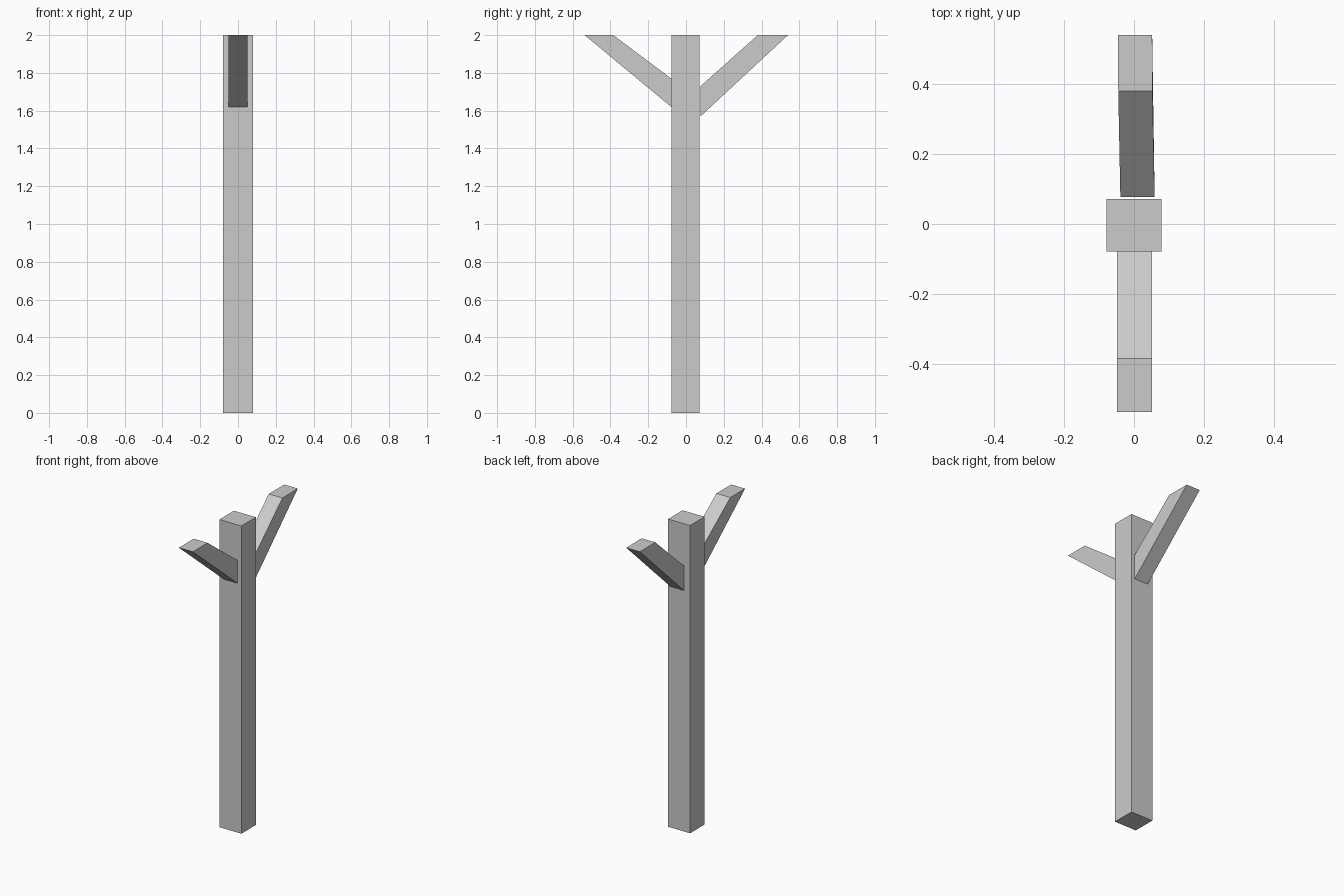
import bpy, bmesh

if "Cube" in bpy.data.objects:
    bpy.data.objects.remove(bpy.data.objects["Cube"])


def extrude_profile(name, profile, width, offsets):
    """Solid from a (y, z) profile, given width in x, with an x offset per corner."""
    bm = bmesh.new()
    sides = [[bm.verts.new((s * width / 2 + dx, y, z))
              for (y, z), dx in zip(profile, offsets)] for s in (-1, 1)]
    left, right = sides
    bm.faces.new(left)
    bm.faces.new(right[::-1])
    n = len(profile)
    for i in range(n):
        j = (i + 1) % n
        bm.faces.new((left[i], right[i], right[j], left[j]))
    bmesh.ops.recalc_face_normals(bm, faces=bm.faces)
    mesh = bpy.data.meshes.new(name)
    bm.to_mesh(mesh)
    bm.free()
    obj = bpy.data.objects.new(name, mesh)
    bpy.context.collection.objects.link(obj)
    return obj


# Upright post
extrude_profile("post", [(-0.078, 0), (0.071, 0), (0.071, 2), (-0.078, 2)],
                0.158, [0] * 4)

# Front brace, mitred flush with the post and the top
extrude_profile("front_brace",
                [(-0.078, 1.62), (-0.078, 1.77), (-0.385, 2), (-0.537, 2)],
                0.10, [0.001] * 4)

# Back brace, turned slightly sideways
extrude_profile("back_brace",
                [(0.077, 1.57), (0.077, 1.73), (0.38, 2), (0.54, 2)],
                0.098, [0.01, 0.01, 0.004, 0.003])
☆ ☆ ☆ ☆ ☆
Exactly how many lines in the listing above contain the string "left"? Give the number without comment.

3